Friday, April 27, 2012

Childcare 6: On Vaccine Self-Sufficiency Project (VSSP)

There is a new initiative by the Department of Health (DOH) through the Public-Private Partnership (PPP) to develop vaccine self-sufficiency project (VSSP). Here is the news report from BWorld:’t-readies-vaccine-PPP&id=49734

Posted on April 10, 2012 11:39:01 PM

Gov’t readies vaccine PPP

A MULTIMILLION-PESO domestic vaccine production project could be one of the next public-private partnership (PPP) deals to be rolled out by the government, officials yesterday said.

The P900-million Vaccine Self-Sufficiency Project (VSSP) Phase II, under the Department of Health, is up for approval today by an interagency committee after having been endorsed by a technical panel last week.
“The vaccine project is part of the agenda of the ICC Cabinet Committee meeting,” said Jonathan Uy, public investment staff director at the National Economic and Development Authority.
This followed approval by a technical panel of the Investment Coordination Committee, which evaluates major national projects and endorses it for final approval by the NEDA Board headed by the president.
PPP Center Executive Director Cosette V. Canilao said the VSSP involved the establishment of facilities for the formulation, packaging and labeling of the pentavalent -- used for diphtheria, pertussis, tetanus, hepatitis B and haemophylus influenza B; tetanus toxoid; and single dose hepatitis B vaccines.
“Private sector participation will include construction of the facilities, purchase of equipment and operation and maintenance for the next 10 years,” Ms. Canilao toldBusinessWorld.
“The invitation to prequalify to bid may be published in the second quarter, as soon as it is approved [by the NEDA Board],” she added.
In its Web site, the PPP Center said the project, which will be implemented through the Health department’s Research Institute for Tropical Medicine, is expected to reduce annual vaccine procurement costs by 20-30%.
“[The] government can save approximately P240 million to P360 million out of the P1.2-billion annual purchase cost of the vaccines,” the PPP Center said....

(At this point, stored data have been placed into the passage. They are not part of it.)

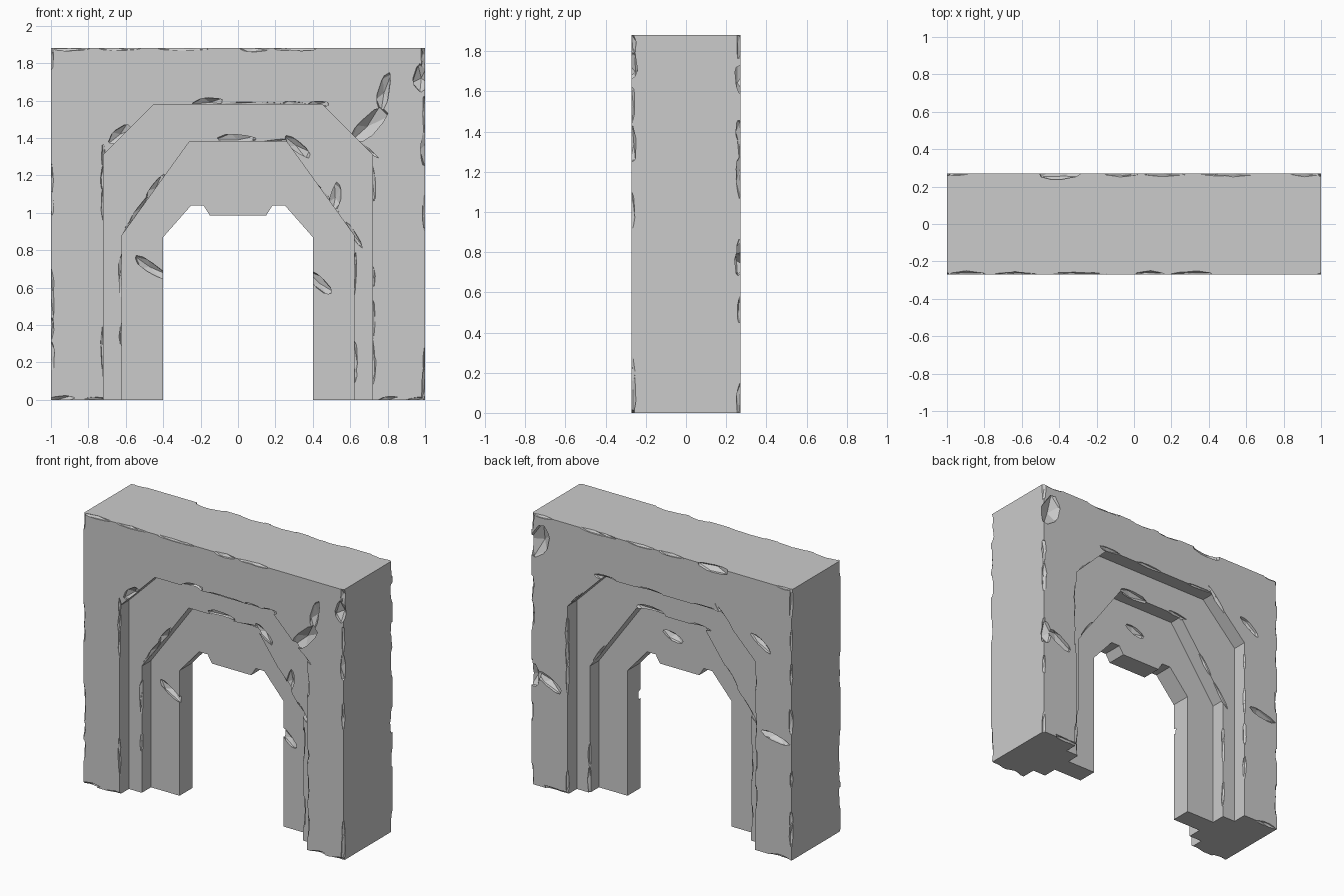
import bpy, bmesh, random
from mathutils import Vector, Matrix

if "Cube" in bpy.data.objects:
    bpy.data.objects.remove(bpy.data.objects["Cube"])

random.seed(4)


def arch(half):
    """Mirror a right-hand half profile into a full left-to-right one."""
    return [(-x, z) for x, z in half] + [(x, z) for x, z in reversed(half)]


# Profiles from the outer block to the doorway, and half depth of each tier
loops = [arch(p) for p in (
    [(1, 0), (1, 1.88)],
    [(.72, 0), (.72, 1.31), (.45, 1.58)],
    [(.62, 0), (.62, .88), (.26, 1.38)],
    [(.4, 0), (.4, .87), (.25, 1.04), (.185, 1.04), (.15, .985)])]
depths = [.27, .17, .07]

# Stepped stone arch
bm = bmesh.new()


def face(points):
    bm.faces.new([bm.verts.new(p) for p in points])


def wall(loop, y0, y1):
    for (xa, za), (xb, zb) in zip(loop, loop[1:]):
        face([(xa, y0, za), (xb, y0, zb), (xb, y1, zb), (xa, y1, za)])


for i, d in enumerate(depths):
    for s in (-1, 1):
        face([(x, s * d, z) for x, z in loops[i] + loops[i + 1][::-1]])
        if i:
            wall(loops[i], s * depths[i - 1], s * d)
wall(loops[0], -.27, .27)
wall(loops[3], -.07, .07)
steps = [(1, .27), (.72, .27), (.72, .17), (.62, .17), (.62, .07), (.4, .07)]
for s in (-1, 1):
    face([(s * x, -y, 0) for x, y in steps] + [(s * x, y, 0) for x, y in steps[::-1]])
bmesh.ops.remove_doubles(bm, verts=bm.verts, dist=1e-4)
bmesh.ops.recalc_face_normals(bm, faces=bm.faces)
mesh = bpy.data.meshes.new("stone_arch")
bm.to_mesh(mesh)
bm.free()
stone = bpy.data.objects.new("stone_arch", mesh)
bpy.context.collection.objects.link(stone)

# Faceted chips that are carved out of the stone
cut = bmesh.new()


def chip(center, direction, length, width, depth):
    """Jagged lump stretched along direction, with depth measured along y-ish."""
    q = Vector(direction).normalized().to_track_quat('X', 'Y')
    m = (Matrix.Translation(center) @ q.to_matrix().to_4x4()
         @ Matrix.Diagonal((length, width, depth, 1)))
    made = bmesh.ops.create_icosphere(cut, subdivisions=1, radius=1)
    for v in made['verts']:
        v.co = m @ (v.co * random.uniform(.75, 1.2))


def wear(a, b, spacing, size):
    """Shallow chips strung along an edge."""
    a, b = Vector(a), Vector(b)
    for i in range(max(1, int((b - a).length / spacing))):
        p = a.lerp(b, random.random())
        r = size * random.uniform(.6, 1.2)
        chip(p, (b - a) + Vector([random.uniform(-.05, .05) for _ in range(3)]),
             random.uniform(.06, .14), r, r)


# Worn corners, feet and tier lips on both sides
for s in (-1, 1):
    for i, d in enumerate(depths):
        for (xa, za), (xb, zb) in zip(loops[i + 1], loops[i + 1][1:]):
            if i < 2:
                wear((xa, s * d, za), (xb, s * d, zb), .22, .018)
    wear((-1, s * .27, 1.88), (1, s * .27, 1.88), .25, .018)
    for x in (-1, 1):
        wear((x, s * .27, 0), (x, s * .27, 1.88), .22, .022)
        wear((x, s * .27, 0), (x * .72, s * .27, 0), .12, .02)

# Larger damage: x, z, slope x, slope z, length, width (front, then back)
front = [(.78, 1.64, .15, 1, .13, .04), (.69, 1.46, 1, .9, .15, .06),
         (.6, 1.25, .3, 1, .11, .05), (-.63, 1.42, 1, .8, .09, .04),
         (-.15, 1.59, 1, .1, .1, .03), (.98, 1.72, .1, 1, .1, .05)]
back = [(.93, 1.7, -.5, 1, .14, .08), (-.86, .82, 1, .25, .14, .035),
        (.87, .74, 1, .5, .13, .04), (-.76, 1.45, 1, .6, .11, .03),
        (.98, .75, 0, 1, .1, .05), (-.4, 1.87, 1, 0, .13, .04)]
for s, marks in ((-1, front), (1, back)):
    for x, z, dx, dz, length, width in marks:
        chip((x, s * .275, z), (dx, 0, dz), length, width, .05)

# Breaks on the recessed tiers: x, y, z, slope x, slope z, length
for x, y, z, dx, dz, length in [
        (-.47, -.07, .71, 1, -.7, .13), (.44, -.07, .62, 1, -1, .1),
        (-.44, -.17, 1.13, .7, 1, .12), (0, -.17, 1.39, 1, 0, .12),
        (.31, -.17, 1.36, 1, -.8, .1), (.52, -.17, 1.08, .2, 1, .1),
        (.15, .17, 1.39, 1, .1, .14), (.05, .07, 1.2, 1, .3, .1)]:
    chip((x, y, z), (dx, 0, dz), length, .035, .035)

cut_mesh = bpy.data.meshes.new("chip_cutters")
cut.to_mesh(cut_mesh)
cut.free()
cutter = bpy.data.objects.new("chip_cutters", cut_mesh)
bpy.context.collection.objects.link(cutter)
cutter.hide_render = True

mod = stone.modifiers.new("chips", 'BOOLEAN')
mod.operation = 'DIFFERENCE'
mod.solver = 'EXACT'
mod.use_self = True
mod.object = cutter
bpy.context.view_layer.objects.active = stone
bpy.ops.object.modifier_apply(modifier=mod.name)
bpy.data.objects.remove(cutter)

I think this is a good initiative by the DOH. Preventive healthcare via vaccination against common tropical diseases like diptheria, tetanus, pertussis (DTP) and hepatitis is a lot more efficient than curative healthcare. I am just wondering what is the exact role of the public sector here via the DOH, via prequalification of possible players?

This thing should better be left to the various private players in a competitive environment with the minimum intervention and bureaucracies from government agencies. What the DOH and the Food and Drug Administration (FDA) should do is to ensure bioequivalence testing of various vaccines that will be introduced in the local market by various players, to ensure that those drugs and vaccines that will be brought in are really safe and effective.

I will read more about this new initiative, but it is something that I can support -- more preventive healthcare, focus on infectious or communicable diseases, pediatric diseases. In order to have more resources for this initiative, the DOH and other government agencies should step back on subsidizing treatment of certain non-communicable diseases (NCDs) which are generally lifestyle-related.

See also:
Childcare 2: Rotary DTP Vaccination, May 24, 2009
Childcare 3: My 2nd daughter, October 04, 2010
Childcare 4: Treatment and Vaccines for Children's Diseases, February 28, 2012
Childcare 5: The 162 to 52 Summit, April 11, 2012

1 comment:

Unknown said...

I think that part of your sentence was correct. I agree that "[p]reventative a lot more efficient than curative healthcare". However--and especially because you report on the misrule of big government--"via vaccination" is scary.
Apart from the threat to individual liberty, there is a lot of evidence that it creates other problems such as autism and perhaps ADHD (, Personally, I think that the increase in the numbers of vaccination and the increase in numbers of autism and ADHD are more than just a correlation.
Even if I am wrong, is not the very nature of government to ensure that problems exist, so that it can then "solve" it so that the populace will fall down on their knees and thank government for "solving" the problem? Of course, once the problem is solved, then a new problem must be created, to repeat the cycle.